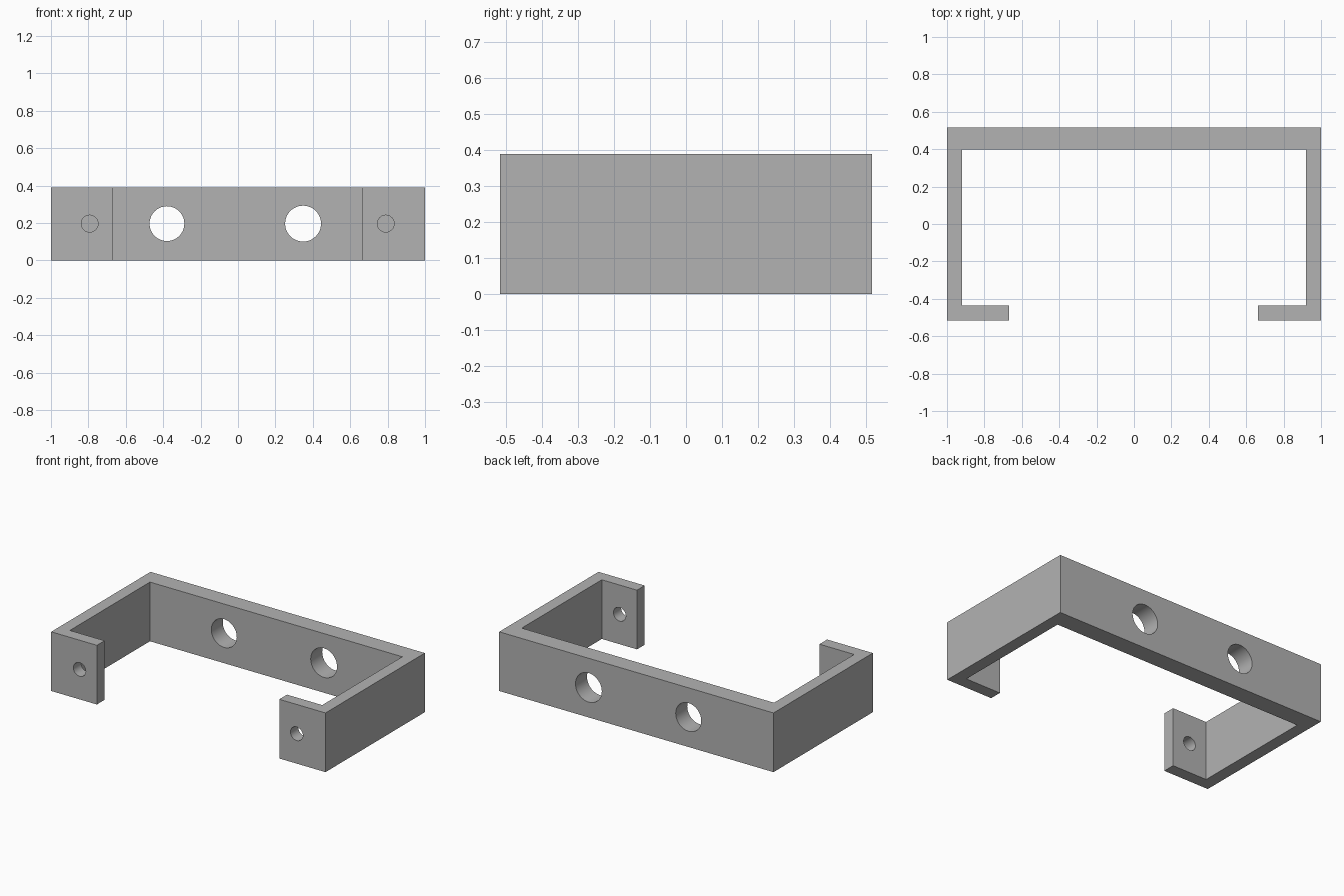
import bpy, bmesh, math

if "Cube" in bpy.data.objects:
    bpy.data.objects.remove(bpy.data.objects["Cube"])

HEIGHT = 0.39
grey = bpy.data.materials.new("plain grey")
grey.diffuse_color = (0.45, 0.45, 0.45, 1)
grey.use_nodes = True
grey.node_tree.nodes["Principled BSDF"].inputs["Base Color"].default_value = grey.diffuse_color

# Bracket: C-shaped plan outline extruded upwards
outline = [(-1, -0.517), (-0.667, -0.517), (-0.667, -0.437), (-0.92, -0.437),
           (-0.92, 0.397), (0.92, 0.397), (0.92, -0.437), (0.663, -0.437),
           (0.663, -0.517), (1, -0.517), (1, 0.517), (-1, 0.517)]
bm = bmesh.new()
base = bm.faces.new([bm.verts.new((x, y, 0)) for x, y in outline])
top = bmesh.ops.extrude_face_region(bm, geom=[base])["geom"]
bmesh.ops.translate(bm, vec=(0, 0, HEIGHT),
                    verts=[v for v in top if isinstance(v, bmesh.types.BMVert)])
bmesh.ops.recalc_face_normals(bm, faces=bm.faces)
mesh = bpy.data.meshes.new("bracket")
bm.to_mesh(mesh)
bm.free()
bracket = bpy.data.objects.new("bracket", mesh)
bpy.context.collection.objects.link(bracket)
mesh.materials.append(grey)


def drill(name, x, y, radius):
    """Cut a round hole along y."""
    bpy.ops.mesh.primitive_cylinder_add(vertices=48, radius=radius, depth=0.3,
                                        location=(x, y, 0.197),
                                        rotation=(math.pi / 2, 0, 0))
    cutter = bpy.context.object
    cutter.name = name
    cutter.hide_render = True
    cutter.data.materials.append(grey)
    bpy.ops.object.select_all(action='DESELECT')
    bracket.select_set(True)
    bpy.context.view_layer.objects.active = bracket
    mod = bracket.modifiers.new(name, 'BOOLEAN')
    mod.operation = 'DIFFERENCE'
    mod.solver = 'EXACT'
    mod.object = cutter
    bpy.ops.object.modifier_apply(modifier=mod.name)
    bpy.data.objects.remove(cutter)


# Large holes in the back wall, small screw holes in the front tabs
drill("left_wall_hole", -0.38, 0.457, 0.093)
drill("right_wall_hole", 0.348, 0.457, 0.096)
drill("left_screw_hole", -0.793, -0.477, 0.045)
drill("right_screw_hole", 0.79, -0.477, 0.045)

bpy.ops.object.shade_smooth_by_angle(angle=math.radians(30))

## PROBLEM STATEMENT:
In the records, find every line that has the string "outline" and copy it.

## COMPLETED EXERCISE:
# Bracket: C-shaped plan outline extruded upwards
outline = [(-1, -0.517), (-0.667, -0.517), (-0.667, -0.437), (-0.92, -0.437),
base = bm.faces.new([bm.verts.new((x, y, 0)) for x, y in outline])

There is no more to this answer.